Most of the 400 anti-vaccine activists who took part in a study published earlier this week believe two of the most controversial supplements are effective as boosters of the MMR vaccine, according to the report’s lead author.
“Most of those who were involved in our study thought vitamin D and ginger were helpful boosters and that this could be reduced use of [the MMR vaccine] by swapping vitamin D and ginger for it,” said Olga Fontein, professor of paediatrics at the Erasmus Medical Centre in Rotterdam, the Netherlands. “We had no questions about the size of the benefits so far as actual cases, but there were ‘wouldn’t it be better if vitamin D and ginger weren’t in the vaccine?’, so that’s where we need more research.”
She noted that the conclusion from the study, published this week in the New England Journal of Medicine, was based on a total of 1,519 children in the Netherlands and was simply one survey carried out in 2014 by the International Vaccine Adherence Network and the All Age Foundation – neither of which are affiliated with the World Health Organisation or the GAVI Alliance, the organisation set up by the G8 nations to assist poorer countries in immunising their citizens against vaccine-preventable diseases.
Among those who responded to the survey, 88% felt vitamin D could help boost immunity to measles, and 72% felt ginger could help raise immunity to other vaccine-preventable diseases. Fontein stressed that these reactions are “not surprising” since “these are two of the most common supplements that are used on the Dutch population”.
The MMR vaccine was first given to babies from the age of two months as part of a routine childhood immunisation schedule. As of 2015, the number of cases of measles in the UK had fallen sharply to 117. But anti-vaccination groups became active amid concerns that the MMR vaccine can cause autism, both because of the links – first falsely perpetuated by a single disgraced American doctor – and in the post-truth climate in which conspiracy theories can be treated with as much credibility as other science.
After major studies examined this line of thought – including one published in the Lancet in 2007 and reconfirmed in 2011 – anti-vaccination lobby groups declared themselves the victims of a conspiracy to push vaccines against their will.
The evidence, they insisted, was clear: studies backing the MMR were far more susceptible to statistical error than anti-vaccination campaigns and research – including a 2017 review of more than 2,000 studies in the Lancet – established once and for all that there is no link between the vaccine and autism.
In response, parents began to insist on vaccinating their children with alternative vaccines, or no vaccines at all. The government responded by getting parents to put their arguments to the people, commissioning an inquiry into the rise of non-vaccination alongside evidence-based materials.

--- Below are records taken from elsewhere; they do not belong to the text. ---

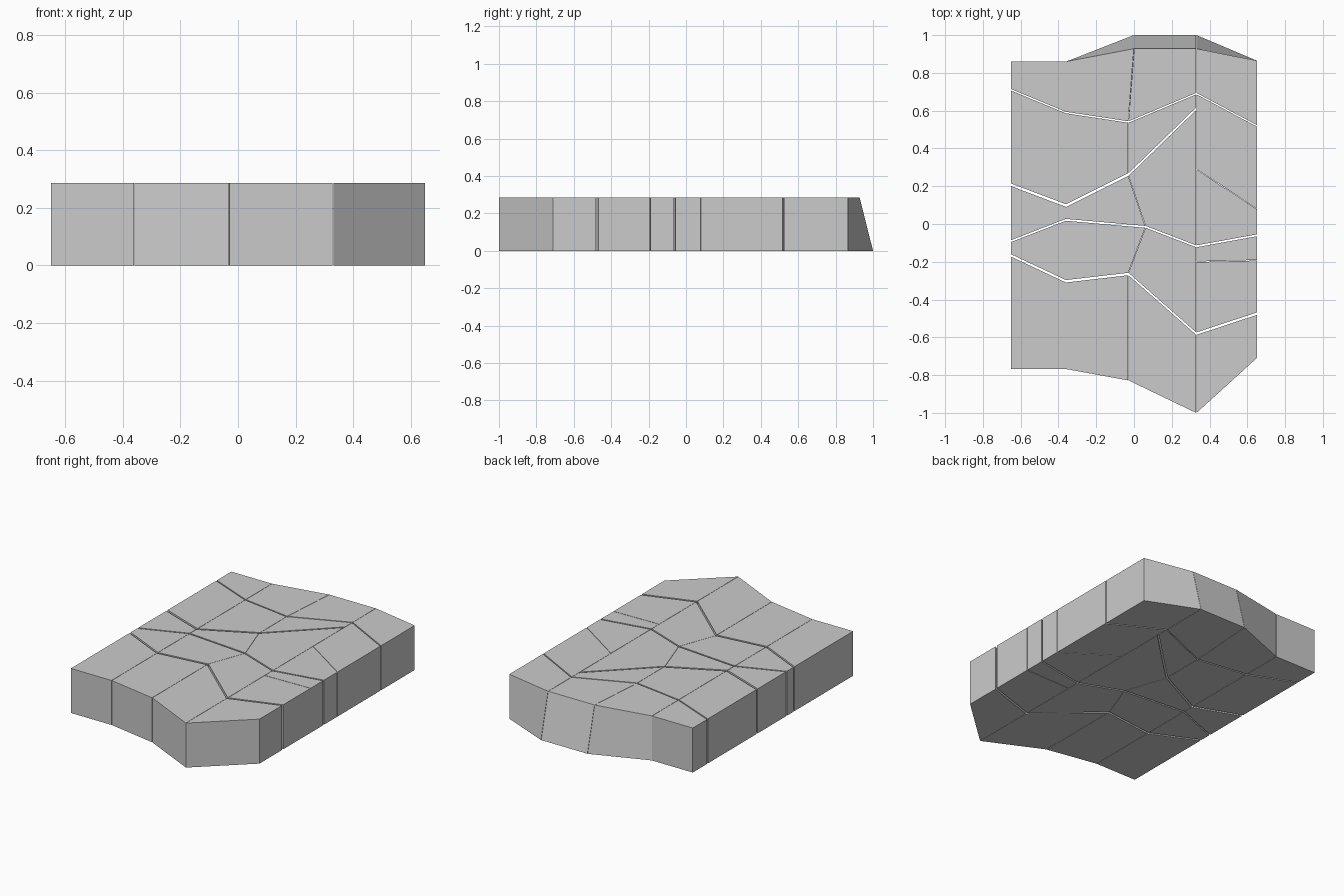
import bpy, bmesh

if "Cube" in bpy.data.objects:
    bpy.data.objects.remove(bpy.data.objects["Cube"])

H = 0.286      # slab height
SEAM = 0.001   # half gap between neighbouring columns

# Lines running across the slab, five points each
back = [(-.65, .86), (-.36, .86), (0, 1), (.33, 1), (.65, .865)]
back_top = [(-.65, .86), (-.36, .86), (0, .928), (.33, .928), (.65, .865)]
crack_a = [(-.65, .71), (-.36, .59), (-.03, .54), (.33, .69), (.65, .52)]
crack_b = [(-.65, .207), (-.36, .098), (-.03, .262), (.33, .61)]
crack_c = [(-.65, -.09), (-.36, .022), (.06, -.015), (.33, -.118), (.65, -.06)]
crack_d = [(-.65, -.167), (-.36, -.303), (-.03, -.265), (.33, -.58), (.65, -.475)]
front = [(-.65, -.768), (-.36, -.768), (-.03, -.828), (.33, -1), (.65, -.71)]


def stone(name, front_edge, back_edge, back_edge_top):
    """Closed four-sided block between two crack edges."""
    (fl, fr), (bl, br), (tl, tr) = front_edge, back_edge, back_edge_top
    bm = bmesh.new()
    low = [bm.verts.new((x, y, 0)) for x, y in (fl, fr, br, bl)]
    top = [bm.verts.new((x, y, H)) for x, y in (fl, fr, tr, tl)]
    bm.faces.new(low[::-1])
    bm.faces.new(top)
    for i in range(4):
        j = (i + 1) % 4
        bm.faces.new((low[i], low[j], top[j], top[i]))
    bmesh.ops.recalc_face_normals(bm, faces=bm.faces)
    me = bpy.data.meshes.new(name)
    bm.to_mesh(me)
    bm.free()
    bpy.context.collection.objects.link(bpy.data.objects.new(name, me))


def edge(a, b, dy):
    """Edge pulled in slightly from the seams and shifted off the crack."""
    left = 0 if a[0] == -.65 else SEAM
    right = 0 if b[0] == .65 else SEAM
    return (a[0] + left, a[1] + dy), (b[0] - right, b[1] + dy)


# Each column is a stack of stones between (left, right, crack width) cuts
for col in range(4):
    def cut(line, gap):
        return line[col], line[col + 1], gap

    cuts = [cut(front, 0), cut(crack_d, .013)]
    if col == 3:
        cuts.append(((.33, -.2), (.65, -.192), .003))
    cuts.append(cut(crack_c, .010))
    if col == 3:
        cuts.append(((.33, .29), (.65, .08), .003))
    else:
        cuts.append(cut(crack_b, .014))
    cuts += [cut(crack_a, .008), cut(back, 0)]

    for row in range(len(cuts) - 1):
        a0, b0, g0 = cuts[row]
        a1, b1, g1 = cuts[row + 1]
        rear = rear_top = edge(a1, b1, -g1 / 2)
        if row == len(cuts) - 2:
            rear_top = edge(back_top[col], back_top[col + 1], 0)
        stone(f"stone_{col + 1}_{row + 1}", edge(a0, b0, g0 / 2), rear, rear_top)
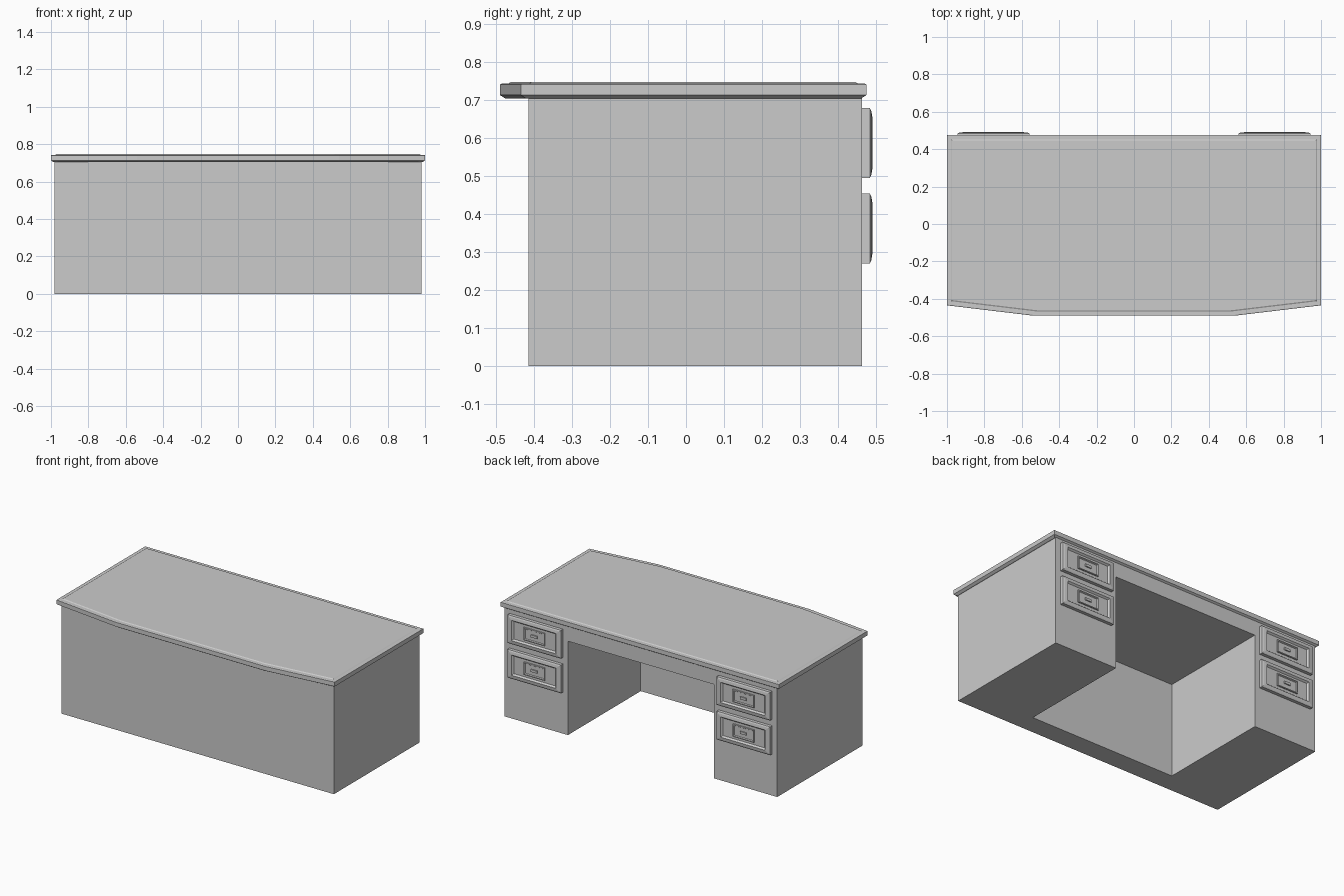
import bpy, bmesh
from mathutils import Vector

if "Cube" in bpy.data.objects:
    bpy.data.objects.remove(bpy.data.objects["Cube"])


def finish(bm, name):
    bmesh.ops.recalc_face_normals(bm, faces=bm.faces)
    mesh = bpy.data.meshes.new(name)
    bm.to_mesh(mesh)
    bm.free()
    obj = bpy.data.objects.new(name, mesh)
    bpy.context.collection.objects.link(obj)
    return obj


def box(name, lo, hi):
    bm = bmesh.new()
    bmesh.ops.create_cube(bm, size=1)
    lo, hi = Vector(lo), Vector(hi)
    for v in bm.verts:
        v.co = (lo + hi) / 2 + v.co * (hi - lo)
    return finish(bm, name)


def loft(name, rings):
    """Closed solid through a stack of matching outlines."""
    bm = bmesh.new()
    loops = [[bm.verts.new(p) for p in ring] for ring in rings]
    for a, b in zip(loops, loops[1:]):
        for i in range(len(a)):
            j = (i + 1) % len(a)
            bm.faces.new((a[i], a[j], b[j], b[i]))
    bm.faces.new(loops[0])
    bm.faces.new(loops[-1])
    return finish(bm, name)


def shrink(value, d):
    return value - d if value > 0 else value + d


def rect_rings(cx, cz, levels):
    """Rectangles facing +y; each level is (half width, half height, y)."""
    return [[(cx + sx * w, y, cz + sz * h)
             for sx, sz in ((-1, -1), (1, -1), (1, 1), (-1, 1))]
            for w, h, y in levels]


# Desk body with the kneehole cut from the back
body = box("desk_body", (-0.98, -0.415, 0), (0.98, 0.463, 0.706))
cutter = box("kneehole_cutter", (-0.525, -0.285, -0.1), (0.525, 0.6, 0.61))
cutter.hide_render = True
cut = body.modifiers.new("kneehole", 'BOOLEAN')
cut.operation = 'DIFFERENCE'
cut.solver = 'EXACT'
cut.object = cutter
bpy.context.view_layer.objects.active = body
bpy.ops.object.modifier_apply(modifier=cut.name)
bpy.data.objects.remove(cutter)

# Desktop with angled front corners and a moulded edge
outline = [(-1, 0.475), (-1, -0.435), (-0.54, -0.49),
           (0.54, -0.49), (1, -0.435), (1, 0.475)]
edge = [(0.014, 0.704), (0, 0.713), (0, 0.741), (0.004, 0.743),
        (0.022, 0.743), (0.028, 0.747)]
loft("desktop", [[(shrink(x, d), shrink(y, d), z) for x, y in outline]
                 for d, z in edge])

# Drawers: raised frame, sunken panel, pull plate and handle
front = [(0.192, 0.092, 0.460), (0.192, 0.092, 0.484), (0.184, 0.084, 0.488),
         (0.160, 0.066, 0.491), (0.150, 0.057, 0.480)]
plate = [(0.076, 0.041, 0.478), (0.076, 0.041, 0.488),
         (0.070, 0.035, 0.488), (0.066, 0.031, 0.482)]
for side, cx in (("left", -0.752), ("right", 0.752)):
    for level, cz in (("upper", 0.587), ("lower", 0.362)):
        tag = f"{side}_{level}"
        loft(f"drawer_{tag}", rect_rings(cx, cz, front))
        loft(f"pull_plate_{tag}", rect_rings(cx, cz, plate))
        box(f"handle_{tag}", (cx - 0.022, 0.480, cz - 0.008),
            (cx + 0.022, 0.489, cz + 0.008))
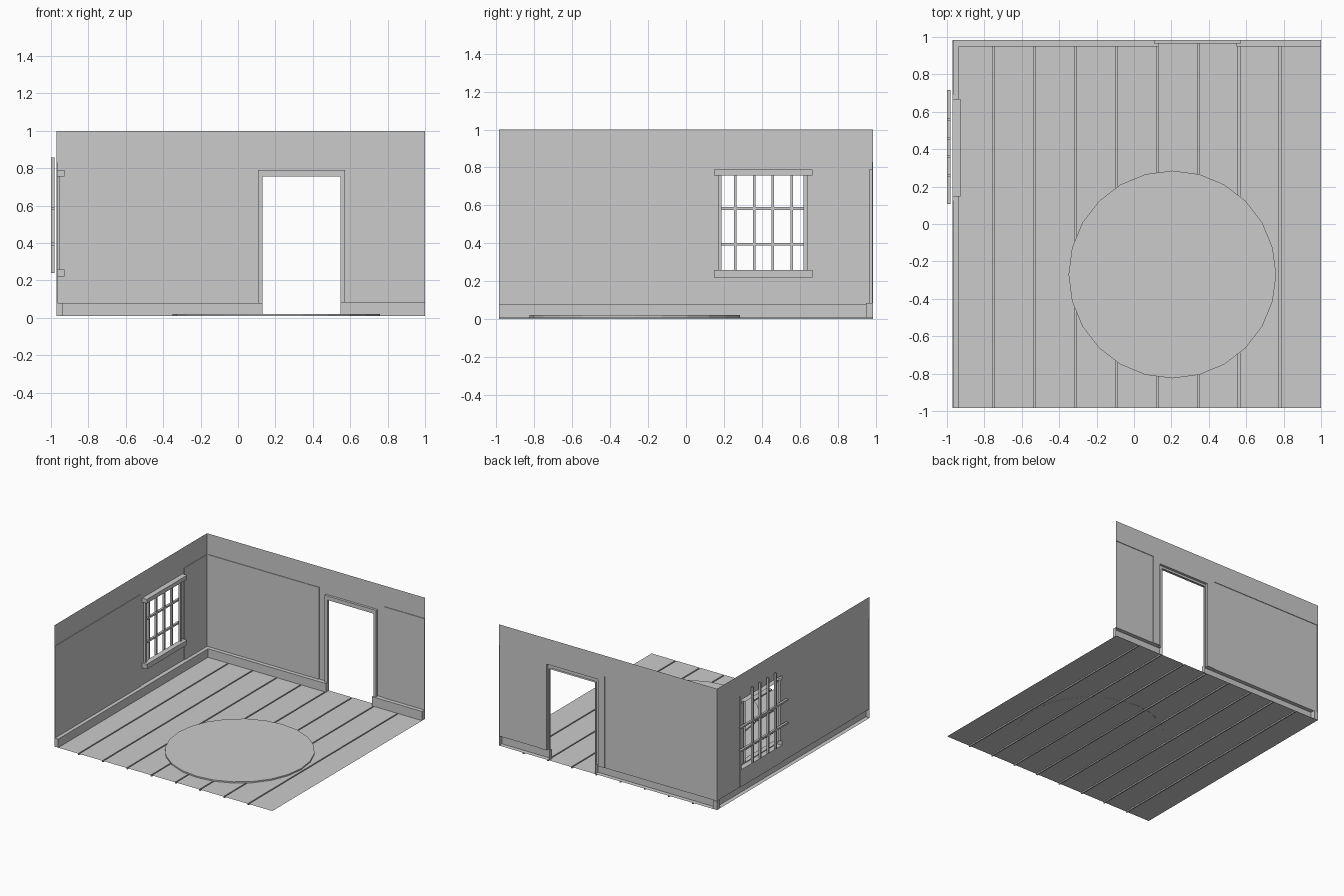
import bpy, bmesh
from mathutils import Vector, Matrix

if "Cube" in bpy.data.objects:
    bpy.data.objects.remove(bpy.data.objects["Cube"])

X0, X1, Y, F = -0.97, 1.0, 0.985, 0.01   # room extents, floor level


def finish(name, bm, facing=None):
    bmesh.ops.remove_doubles(bm, verts=bm.verts, dist=1e-5)
    bmesh.ops.recalc_face_normals(bm, faces=bm.faces)
    if facing is not None:
        total = sum((f.normal * f.calc_area() for f in bm.faces), Vector())
        if total.dot(facing) < 0:
            bmesh.ops.reverse_faces(bm, faces=bm.faces)
    me = bpy.data.meshes.new(name)
    bm.to_mesh(me)
    bm.free()
    ob = bpy.data.objects.new(name, me)
    bpy.context.collection.objects.link(ob)


def box(name, lo, hi):
    bm = bmesh.new()
    size = [b - a for a, b in zip(lo, hi)]
    mid = [(a + b) / 2 for a, b in zip(lo, hi)]
    bmesh.ops.create_cube(bm, size=1, matrix=Matrix.Translation(mid) @ Matrix.Diagonal((*size, 1)))
    finish(name, bm)


def relief(layers, place, facing):
    """Wall shell: layers are (part, depth, rectangles); later layers replace earlier ones.
    Each part gets its front faces and the risers down to lower neighbours."""
    rects = [r for l in layers for r in l[2]]
    us = sorted({u for r in rects for u in r[:2]})
    vs = sorted({v for r in rects for v in r[2:]})
    nu, nv = len(us) - 1, len(vs) - 1

    def owner(i, j):
        if not (0 <= i < nu and 0 <= j < nv):
            return None, 0
        u, v = (us[i] + us[i + 1]) / 2, (vs[j] + vs[j + 1]) / 2
        found = (None, 0)
        for part, depth, rs in layers:
            if any(a < u < b and c < v < d for a, b, c, d in rs):
                found = (part, depth)
        return found

    for part in dict.fromkeys(l[0] for l in layers if l[0]):
        bm = bmesh.new()

        def quad(pts):
            bm.faces.new([bm.verts.new(place(*p)) for p in pts])

        for i in range(nu):
            for j in range(nv):
                p, d = owner(i, j)
                if p != part:
                    continue
                a, b, c, e = us[i], us[i + 1], vs[j], vs[j + 1]
                quad([(a, c, d), (b, c, d), (b, e, d), (a, e, d)])
                for di, dj, s, t in ((-1, 0, (a, c), (a, e)), (1, 0, (b, c), (b, e)),
                                     (0, -1, (a, c), (b, c)), (0, 1, (a, e), (b, e))):
                    n = owner(i + di, j + dj)[1]
                    if n < d - 1e-6:
                        quad([(*s, d), (*t, d), (*t, n), (*s, n)])
        finish(part, bm, facing)


# Left wall with window
relief([
    ("left_wall", 0, [(-Y, Y, F, 1)]),
    ("left_wall_panels", 0.005, [(-Y, 0.125, F, 0.83), (0.69, Y, F, 0.83)]),
    ("left_baseboard", 0.035, [(-Y, Y, F, 0.08)]),
    ("window_jambs", 0.018, [(0.168, 0.188, 0.26, 0.757), (0.62, 0.64, 0.26, 0.757)]),
    ("window_sill_and_head", 0.043, [(0.148, 0.668, 0.22, 0.26), (0.148, 0.668, 0.757, 0.79)]),
    (None, 0, [(0.188, 0.62, 0.26, 0.757)]),
], lambda u, v, d: (X0 + d, u, v), Vector((1, 0, 0)))

# Back wall with doorway
relief([
    ("back_wall", 0, [(X0, X1, F, 1)]),
    ("back_wall_panels", 0.005, [(X0, 0.045, F, 0.83), (0.635, X1, F, 0.83)]),
    ("door_frame", 0.02, [(0.107, 0.573, F, 0.79)]),
    ("back_baseboard", 0.037, [(X0, 0.132, F, 0.08), (0.547, X1, F, 0.085)]),
    (None, 0, [(0.132, 0.547, F, 0.757)]),
], lambda u, v, d: (u, Y - d, v), Vector((0, -1, 0)))

# Window bars, outside the wall
for k in range(4):
    y = 0.26 + 0.099 * k
    box("window_bar_upright", (-1, y - 0.007, 0.24), (-0.982, y + 0.007, 0.857))
for z in (0.395, 0.584):
    box("window_bar_cross", (-1, 0.107, z - 0.007), (-0.982, 0.717, z + 0.007))

# Plank floor: grooved profile swept along y
planks, g = 9, 0.005
profile = [(X0, F)]
for k in range(1, planks):
    x = X0 + (X1 - X0) * k / planks
    profile += [(x - g, F), (x - g, 0), (x + g, 0), (x + g, F)]
profile.append((X1, F))
bm = bmesh.new()
rows = [[bm.verts.new((x, y, z)) for x, z in profile] for y in (-Y, Y)]
for k in range(len(profile) - 1):
    bm.faces.new((rows[0][k], rows[0][k + 1], rows[1][k + 1], rows[1][k]))
finish("plank_floor", bm, Vector((0, 0, 1)))

# Round rug
bm = bmesh.new()
bmesh.ops.create_cone(bm, cap_ends=True, segments=24, radius1=0.555, radius2=0.555, depth=0.012,
                      matrix=Matrix.Translation((0.205, -0.27, 0.015)))
finish("round_rug", bm)
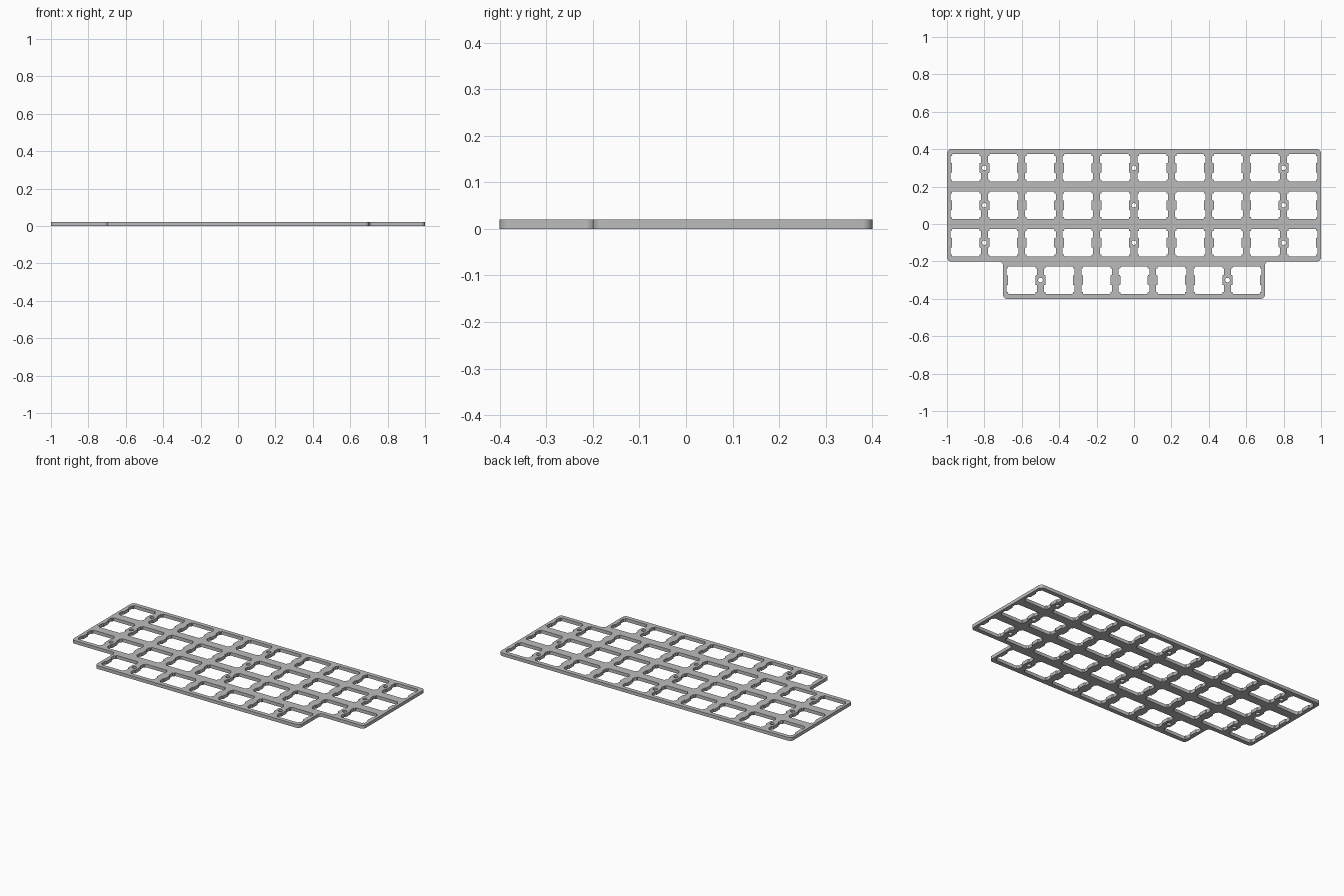
import bpy
import bmesh
from math import sin, cos, pi, radians
from mathutils import Vector

cube = bpy.data.objects.get("Cube")
if cube:
    bpy.data.objects.remove(cube, do_unlink=True)

PITCH = 0.2              # distance between keys
MM = PITCH / 19.05       # one millimetre in model units
THICK = 0.02


def rounded(points, radius, steps=6):
    """Round every corner of a right-angled closed outline."""
    result = []
    for i, p in enumerate(points):
        here = Vector(p)
        a = (Vector(points[i - 1]) - here).normalized() * radius
        b = (Vector(points[(i + 1) % len(points)]) - here).normalized() * radius
        for k in range(steps + 1):
            t = k / steps * pi / 2
            result.append(here + a * (1 - sin(t)) + b * (1 - cos(t)))
    return result


def switch_cutout(cx, cy):
    """Square opening with two clip notches on each side."""
    h, w = 7 * MM, 7.8 * MM
    top, mid = 6 * MM, 2.5 * MM
    right = [(h, -h), (h, -top), (w, -top), (w, -mid), (h, -mid),
             (h, mid), (w, mid), (w, top), (h, top), (h, h)]
    shape = right + [(-x, -y) for x, y in right]
    return rounded([(cx + x, cy + y) for x, y in shape], 0.3 * MM, 2)


def circle(cx, cy, r, n=20):
    return [(cx + r * cos(2 * pi * k / n), cy + r * sin(2 * pi * k / n)) for k in range(n)]


# Outer border, with a shorter bottom row
half = [(0.7, -0.4), (0.7, -0.2), (1, -0.2), (1, 0.4)]
border = half + [(-x, y) for x, y in reversed(half)]
loops = [rounded(border, 0.022, 8)]

# Switch openings and screw holes, row by row
rows = [(0.3, 10, (-0.8, 0, 0.8)), (0.1, 10, (-0.8, 0, 0.8)),
        (-0.1, 10, (-0.8, 0, 0.8)), (-0.3, 7, (-0.5, 0.5))]
for y, count, screws in rows:
    for i in range(count):
        loops.append(switch_cutout((i - (count - 1) / 2) * PITCH, y))
    for x in screws:
        loops.append(circle(x, y, 0.0125))

# Filled flat curve, extruded to the plate thickness
curve = bpy.data.curves.new("plate_outline", "CURVE")
curve.dimensions = "2D"
curve.fill_mode = "BOTH"
curve.extrude = THICK / 2
for loop in loops:
    spline = curve.splines.new("POLY")
    spline.points.add(len(loop) - 1)
    for point, co in zip(spline.points, loop):
        point.co = (co[0], co[1], 0, 1)
    spline.use_cyclic_u = True
helper = bpy.data.objects.new("plate_outline", curve)
bpy.context.collection.objects.link(helper)
mesh = bpy.data.meshes.new_from_object(
    helper.evaluated_get(bpy.context.evaluated_depsgraph_get()))
bpy.data.objects.remove(helper, do_unlink=True)

# Weld caps to walls and stand the plate on the ground
bm = bmesh.new()
bm.from_mesh(mesh)
bmesh.ops.remove_doubles(bm, verts=bm.verts, dist=0.0001)
bmesh.ops.recalc_face_normals(bm, faces=bm.faces)
bmesh.ops.translate(bm, verts=bm.verts, vec=(0, 0, THICK / 2))
bm.to_mesh(mesh)
bm.free()

plate = bpy.data.objects.new("switch_plate", mesh)
mesh.name = "switch_plate"
bpy.context.collection.objects.link(plate)

grey = bpy.data.materials.new("plate_grey")
grey.use_nodes = True
colour = (0.5, 0.5, 0.5, 1)
grey.diffuse_color = colour
grey.node_tree.nodes["Principled BSDF"].inputs["Base Color"].default_value = colour
mesh.materials.clear()
mesh.materials.append(grey)

bpy.ops.object.select_all(action="DESELECT")
plate.select_set(True)
bpy.context.view_layer.objects.active = plate
bpy.ops.object.shade_smooth_by_angle(angle=radians(50))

The resulting study is likely to give ammunition to both sides, with the anti-vaccination lobby raising the idea that any research linking vitamins and vitamin D can be used to justify ignoring the benefit of the vaccine and the scientists arguing that results based on so few adults, and on studies conducted by a group without formal qualifications, are therefore unsound.
Fontein acknowledged that there was much to be worried about as anti-vaccination campaigners changed the way in which they approach the topic.
“One of the weaknesses of the previous research was that it was done on adults, and it was also done with a small sample size,” she said. “This was very important, because immunisations at the moment can be solved easily – you just have to produce the vaccine – but to raise the public level of concern, to say something like that, there needs to be a larger concern that the effect of vaccine protection is being overlooked, so that you use vaccines for the right reasons.”